The publication of William Gibson’s latest novel, Agency, was delayed repeatedly, and has been accepted as a prequel to Gibson’s previous novel, The Peripheral, though readers unfamiliar with that earlier work will not find themselves inhibited. Both involve people in a future timeline creating new scenarios in the past, wreaking havoc, and the mission of law enforcement to stop the damage created.
Gibson’s novel is a sci-fi thriller split across an imagined, alternative present (2017), and a speculative, post-apocalyptic far-future (2136). The author is known for his prescience, and has been lauded as a sage. This novel’s attempt to depict the present times through the dark mirror of an imagined 2136 is a tough task, when the political situation we find ourselves in is evolving at such a rapid, irrational pace. Perhaps Gibson’s delaying of the novel is a reflection of this climate, and his difficulty in ascertaining enough clarity on it to fix it into a satisfying plot. Whatever the case may be, it is quite difficult to tell what we are supposed to think of his alternative 2017. Would the world have been better with Clinton as president? Was Brexit a mistake? We’re never fully sure, but the fact that the characters in 2017 find themselves on the brink of nuclear war stemming from a volatile political climate in Turkey suggests that, whatever happened, things were never to be easy.
In the first timeline of the novel, someone who closely resembles Hillary Clinton has won the US presidential election, Brexit hasn’t happened, and a young woman named Verity has just been hired into a new role (the remit of which is never quite explained). When she tries on the glasses and headset issued to her by her new employer, she encounters an AI, Eunice, who becomes her counterpart throughout the novel. Eunice, who is African-American, and sometimes exhibits the stereotype of the sassy sidekick, is in fact the book’s most interesting character, and the one who exhibits the most complex relationship with her own agency. Verity, on the other hand, is most often seen being sent from one place to another, and has little driving character of her own. Most of the time, she is perplexed, and spends the novel asking questions and being generally confused.
In the future timeline, in 2136, someone is manipulating 2017, creating darker scenarios among possible past timelines, and it’s the job of special services to mitigate the damage. Eventually, they make contact with Eunice and Verity, recruiting them into a mission to prevent catastrophe. Set in an eminently believable future London, this world is populated by Russian hackers and secret service personnel. The only reason humanity has survived, we discover, is that the necessary technological advances came just in time to avert the imminent climate collapse.

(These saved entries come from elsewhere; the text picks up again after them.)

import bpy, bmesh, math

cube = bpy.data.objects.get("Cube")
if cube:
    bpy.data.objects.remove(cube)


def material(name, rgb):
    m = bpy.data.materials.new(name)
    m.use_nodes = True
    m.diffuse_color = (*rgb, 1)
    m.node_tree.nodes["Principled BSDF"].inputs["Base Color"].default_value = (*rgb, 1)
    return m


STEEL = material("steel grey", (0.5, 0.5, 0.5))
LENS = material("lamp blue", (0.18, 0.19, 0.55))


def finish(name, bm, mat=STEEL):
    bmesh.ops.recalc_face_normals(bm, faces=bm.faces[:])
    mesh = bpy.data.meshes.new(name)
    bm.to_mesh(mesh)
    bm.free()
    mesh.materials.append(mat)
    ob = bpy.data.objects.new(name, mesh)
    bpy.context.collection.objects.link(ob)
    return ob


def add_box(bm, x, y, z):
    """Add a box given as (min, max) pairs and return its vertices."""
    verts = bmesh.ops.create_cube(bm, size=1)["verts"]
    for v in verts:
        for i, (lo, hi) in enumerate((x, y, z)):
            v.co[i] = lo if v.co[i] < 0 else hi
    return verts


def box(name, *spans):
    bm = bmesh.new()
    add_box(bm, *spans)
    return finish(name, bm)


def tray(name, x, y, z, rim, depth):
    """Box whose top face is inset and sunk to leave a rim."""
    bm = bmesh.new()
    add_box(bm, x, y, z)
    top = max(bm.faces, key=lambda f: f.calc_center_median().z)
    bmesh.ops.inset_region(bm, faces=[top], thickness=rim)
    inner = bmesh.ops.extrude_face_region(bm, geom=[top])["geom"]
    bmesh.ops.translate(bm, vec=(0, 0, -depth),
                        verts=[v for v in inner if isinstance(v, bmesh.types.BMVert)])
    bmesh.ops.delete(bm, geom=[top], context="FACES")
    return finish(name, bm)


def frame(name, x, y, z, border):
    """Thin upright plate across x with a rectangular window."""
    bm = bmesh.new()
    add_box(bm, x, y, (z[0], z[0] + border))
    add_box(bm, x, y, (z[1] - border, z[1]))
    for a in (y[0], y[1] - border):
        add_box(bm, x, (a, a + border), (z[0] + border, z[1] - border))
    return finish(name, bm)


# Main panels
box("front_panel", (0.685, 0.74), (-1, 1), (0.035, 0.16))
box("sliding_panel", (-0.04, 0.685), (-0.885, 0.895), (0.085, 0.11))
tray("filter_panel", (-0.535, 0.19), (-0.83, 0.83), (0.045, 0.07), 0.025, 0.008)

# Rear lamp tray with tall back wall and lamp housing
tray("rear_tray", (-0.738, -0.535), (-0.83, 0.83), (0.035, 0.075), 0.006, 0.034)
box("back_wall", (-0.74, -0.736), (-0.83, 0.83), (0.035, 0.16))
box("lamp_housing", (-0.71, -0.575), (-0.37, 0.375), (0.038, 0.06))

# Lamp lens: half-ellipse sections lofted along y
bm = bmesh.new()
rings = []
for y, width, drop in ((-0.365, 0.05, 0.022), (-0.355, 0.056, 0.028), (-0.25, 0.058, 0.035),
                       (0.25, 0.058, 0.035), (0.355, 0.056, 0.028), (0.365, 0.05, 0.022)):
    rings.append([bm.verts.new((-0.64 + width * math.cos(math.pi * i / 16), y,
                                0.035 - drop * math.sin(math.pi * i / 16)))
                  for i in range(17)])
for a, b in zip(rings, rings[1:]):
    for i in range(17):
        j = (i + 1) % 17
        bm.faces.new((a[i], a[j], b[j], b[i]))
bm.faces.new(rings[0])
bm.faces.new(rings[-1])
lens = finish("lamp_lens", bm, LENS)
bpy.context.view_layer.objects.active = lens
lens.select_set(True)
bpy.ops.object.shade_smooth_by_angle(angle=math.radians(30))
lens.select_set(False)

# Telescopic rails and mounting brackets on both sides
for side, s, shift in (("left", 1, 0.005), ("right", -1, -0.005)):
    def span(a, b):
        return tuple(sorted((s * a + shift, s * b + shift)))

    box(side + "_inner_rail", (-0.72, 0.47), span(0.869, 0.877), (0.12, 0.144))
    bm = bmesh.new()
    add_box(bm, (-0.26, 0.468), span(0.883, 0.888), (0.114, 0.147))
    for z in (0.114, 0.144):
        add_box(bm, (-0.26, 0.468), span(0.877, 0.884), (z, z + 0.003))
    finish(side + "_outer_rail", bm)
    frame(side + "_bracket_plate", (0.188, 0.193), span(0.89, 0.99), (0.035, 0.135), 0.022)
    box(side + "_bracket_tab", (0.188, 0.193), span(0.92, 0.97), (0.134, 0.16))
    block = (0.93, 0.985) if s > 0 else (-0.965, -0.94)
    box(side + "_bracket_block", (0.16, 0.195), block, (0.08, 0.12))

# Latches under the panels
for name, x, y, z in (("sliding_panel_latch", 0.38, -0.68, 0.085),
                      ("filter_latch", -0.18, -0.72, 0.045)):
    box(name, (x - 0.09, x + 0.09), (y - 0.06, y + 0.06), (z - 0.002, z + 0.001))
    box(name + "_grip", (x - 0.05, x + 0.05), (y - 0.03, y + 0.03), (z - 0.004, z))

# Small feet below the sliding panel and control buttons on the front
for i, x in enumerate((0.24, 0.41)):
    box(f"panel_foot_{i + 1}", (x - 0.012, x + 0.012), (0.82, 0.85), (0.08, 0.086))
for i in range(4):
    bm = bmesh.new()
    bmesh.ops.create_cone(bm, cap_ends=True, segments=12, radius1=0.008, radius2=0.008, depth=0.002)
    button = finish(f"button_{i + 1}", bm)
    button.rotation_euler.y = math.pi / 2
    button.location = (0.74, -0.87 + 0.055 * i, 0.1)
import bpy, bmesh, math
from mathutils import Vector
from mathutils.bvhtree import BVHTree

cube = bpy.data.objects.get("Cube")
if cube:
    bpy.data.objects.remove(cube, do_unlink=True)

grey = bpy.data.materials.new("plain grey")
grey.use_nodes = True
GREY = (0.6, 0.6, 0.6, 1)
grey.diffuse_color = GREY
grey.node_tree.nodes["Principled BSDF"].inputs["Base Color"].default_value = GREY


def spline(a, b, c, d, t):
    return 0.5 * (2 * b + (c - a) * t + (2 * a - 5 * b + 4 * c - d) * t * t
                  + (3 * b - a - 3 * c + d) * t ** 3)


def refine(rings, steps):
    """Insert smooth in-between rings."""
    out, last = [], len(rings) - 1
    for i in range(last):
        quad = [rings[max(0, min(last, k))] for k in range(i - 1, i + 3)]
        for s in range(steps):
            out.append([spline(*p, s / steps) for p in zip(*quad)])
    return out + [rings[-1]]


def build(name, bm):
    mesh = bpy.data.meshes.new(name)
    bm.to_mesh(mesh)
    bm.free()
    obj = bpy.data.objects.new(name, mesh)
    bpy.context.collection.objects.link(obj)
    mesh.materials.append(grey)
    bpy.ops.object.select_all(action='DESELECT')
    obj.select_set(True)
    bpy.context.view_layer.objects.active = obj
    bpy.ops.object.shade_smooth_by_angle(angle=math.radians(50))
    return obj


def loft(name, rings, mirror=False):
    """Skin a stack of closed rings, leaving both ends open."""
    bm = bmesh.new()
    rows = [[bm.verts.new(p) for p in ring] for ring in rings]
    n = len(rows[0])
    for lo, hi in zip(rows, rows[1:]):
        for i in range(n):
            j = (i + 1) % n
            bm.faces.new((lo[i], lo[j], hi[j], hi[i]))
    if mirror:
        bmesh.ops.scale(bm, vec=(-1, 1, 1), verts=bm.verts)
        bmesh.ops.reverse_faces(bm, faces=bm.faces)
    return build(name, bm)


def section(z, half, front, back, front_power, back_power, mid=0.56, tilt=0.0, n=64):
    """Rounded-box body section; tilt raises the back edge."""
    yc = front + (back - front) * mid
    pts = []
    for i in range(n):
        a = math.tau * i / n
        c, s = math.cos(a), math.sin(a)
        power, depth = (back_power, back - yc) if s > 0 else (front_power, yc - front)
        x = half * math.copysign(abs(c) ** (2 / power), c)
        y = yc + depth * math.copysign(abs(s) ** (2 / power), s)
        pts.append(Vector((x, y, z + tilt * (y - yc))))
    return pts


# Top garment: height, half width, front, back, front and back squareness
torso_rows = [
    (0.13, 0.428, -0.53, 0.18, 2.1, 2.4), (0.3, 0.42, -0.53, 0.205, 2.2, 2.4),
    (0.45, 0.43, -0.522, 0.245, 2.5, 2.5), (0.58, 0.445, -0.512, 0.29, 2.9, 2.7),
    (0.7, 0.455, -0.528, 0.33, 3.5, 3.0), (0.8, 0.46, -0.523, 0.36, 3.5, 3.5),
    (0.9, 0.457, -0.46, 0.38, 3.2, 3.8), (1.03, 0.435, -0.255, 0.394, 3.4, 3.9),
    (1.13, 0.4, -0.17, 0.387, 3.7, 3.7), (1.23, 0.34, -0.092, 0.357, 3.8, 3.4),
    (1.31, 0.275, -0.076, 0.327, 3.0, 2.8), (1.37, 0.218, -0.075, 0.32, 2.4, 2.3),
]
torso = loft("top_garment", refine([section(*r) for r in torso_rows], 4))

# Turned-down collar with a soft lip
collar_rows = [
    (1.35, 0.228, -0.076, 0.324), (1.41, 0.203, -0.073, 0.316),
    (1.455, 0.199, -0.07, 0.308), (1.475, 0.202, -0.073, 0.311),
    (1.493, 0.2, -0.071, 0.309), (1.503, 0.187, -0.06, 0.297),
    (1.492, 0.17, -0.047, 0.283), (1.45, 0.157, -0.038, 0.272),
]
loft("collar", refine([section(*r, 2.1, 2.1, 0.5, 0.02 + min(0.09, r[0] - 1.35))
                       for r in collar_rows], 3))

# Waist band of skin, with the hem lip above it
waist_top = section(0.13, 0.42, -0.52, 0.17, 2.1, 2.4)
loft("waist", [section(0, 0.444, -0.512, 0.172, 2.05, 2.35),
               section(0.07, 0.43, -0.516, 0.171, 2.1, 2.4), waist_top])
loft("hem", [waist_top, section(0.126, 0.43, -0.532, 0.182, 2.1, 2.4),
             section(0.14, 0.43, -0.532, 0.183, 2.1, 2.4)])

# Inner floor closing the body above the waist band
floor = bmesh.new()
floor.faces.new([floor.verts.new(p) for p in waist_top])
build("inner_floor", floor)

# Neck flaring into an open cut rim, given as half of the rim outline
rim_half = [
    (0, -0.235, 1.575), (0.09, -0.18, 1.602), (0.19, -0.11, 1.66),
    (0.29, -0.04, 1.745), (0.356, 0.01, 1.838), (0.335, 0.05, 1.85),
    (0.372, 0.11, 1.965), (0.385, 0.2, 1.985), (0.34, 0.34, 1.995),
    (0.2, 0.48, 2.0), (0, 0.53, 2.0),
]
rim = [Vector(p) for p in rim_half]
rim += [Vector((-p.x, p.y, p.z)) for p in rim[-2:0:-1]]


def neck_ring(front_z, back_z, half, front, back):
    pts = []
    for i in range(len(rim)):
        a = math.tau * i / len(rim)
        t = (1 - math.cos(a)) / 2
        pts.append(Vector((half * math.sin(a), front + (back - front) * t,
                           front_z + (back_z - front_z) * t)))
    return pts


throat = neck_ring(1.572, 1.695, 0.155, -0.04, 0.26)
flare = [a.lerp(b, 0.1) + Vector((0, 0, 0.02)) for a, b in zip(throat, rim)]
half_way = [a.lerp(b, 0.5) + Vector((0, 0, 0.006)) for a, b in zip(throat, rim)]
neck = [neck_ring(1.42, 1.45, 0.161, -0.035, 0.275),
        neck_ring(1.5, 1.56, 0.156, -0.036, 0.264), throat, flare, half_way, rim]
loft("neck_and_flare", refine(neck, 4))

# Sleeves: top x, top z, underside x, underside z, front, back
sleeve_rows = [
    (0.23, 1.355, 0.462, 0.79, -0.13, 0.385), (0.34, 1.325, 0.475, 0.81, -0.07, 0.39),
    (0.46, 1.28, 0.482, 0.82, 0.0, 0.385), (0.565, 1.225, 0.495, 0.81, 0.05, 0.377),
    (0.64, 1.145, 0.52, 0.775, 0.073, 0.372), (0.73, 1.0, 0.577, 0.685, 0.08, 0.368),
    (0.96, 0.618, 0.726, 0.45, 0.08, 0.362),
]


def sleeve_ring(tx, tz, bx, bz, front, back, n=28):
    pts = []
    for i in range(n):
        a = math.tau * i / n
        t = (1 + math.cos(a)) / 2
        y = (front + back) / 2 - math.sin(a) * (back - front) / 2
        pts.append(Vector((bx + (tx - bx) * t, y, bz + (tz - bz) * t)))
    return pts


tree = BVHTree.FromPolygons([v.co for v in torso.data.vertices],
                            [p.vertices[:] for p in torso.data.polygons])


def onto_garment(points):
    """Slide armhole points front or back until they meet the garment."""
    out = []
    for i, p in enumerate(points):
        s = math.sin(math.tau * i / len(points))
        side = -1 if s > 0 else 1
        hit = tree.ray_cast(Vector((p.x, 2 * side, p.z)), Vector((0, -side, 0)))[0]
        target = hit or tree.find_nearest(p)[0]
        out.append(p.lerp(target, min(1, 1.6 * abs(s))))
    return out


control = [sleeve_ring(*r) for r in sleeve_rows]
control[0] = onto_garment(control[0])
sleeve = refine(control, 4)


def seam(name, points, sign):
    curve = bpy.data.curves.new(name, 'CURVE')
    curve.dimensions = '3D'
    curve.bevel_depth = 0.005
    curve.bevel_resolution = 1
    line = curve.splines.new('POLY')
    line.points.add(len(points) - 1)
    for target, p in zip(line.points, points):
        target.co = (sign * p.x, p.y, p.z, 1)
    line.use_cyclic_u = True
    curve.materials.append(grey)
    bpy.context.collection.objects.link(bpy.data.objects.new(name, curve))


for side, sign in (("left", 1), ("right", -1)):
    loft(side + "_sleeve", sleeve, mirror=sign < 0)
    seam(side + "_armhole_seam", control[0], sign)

The book is structured in short (three- or four-page) chapters, and this creates the illusion of a rapid pace. However, in reality, the first half of the novel is slow-going, concerned with exposition, and often confusing. Characters are introduced without introduction; settings, and new technologies, suffer the same fate. We shift quickly between both timelines, without either being fully explained except through hints and asides. In fact, it is not until the second half of the book, when the two timelines begin to intertwine more closely, that the plot of the novel becomes clearer. From here on in, Agency is an enjoyable, even feverish, read, but the opening section is difficult to get through.
Gibson’s prose, here as in his other novels, is stylish and to-the-point. His dialogue is sharp, full of contemporary life, which he carries easily, without the readerly wince that often follows pop cultural references in the writing of others. Janelle Monáe makes an appearance, for example, and seems completely at home. The deluge of technological language, rather than weighing the novel down, actually gives it a pace and a mad excitement that is intoxicating.
Although the development of the characters is lacking (and there are a few too many to keep track of), Gibson’s world is detailed and convincing. The book’s ending, which is surprisingly optimistic and empathetic, feels a little difficult to combine with the darker vision of the rest of the novel, and may come across as forced. Regardless, this is an exciting read, and won’t disappoint Gibson’s many fans.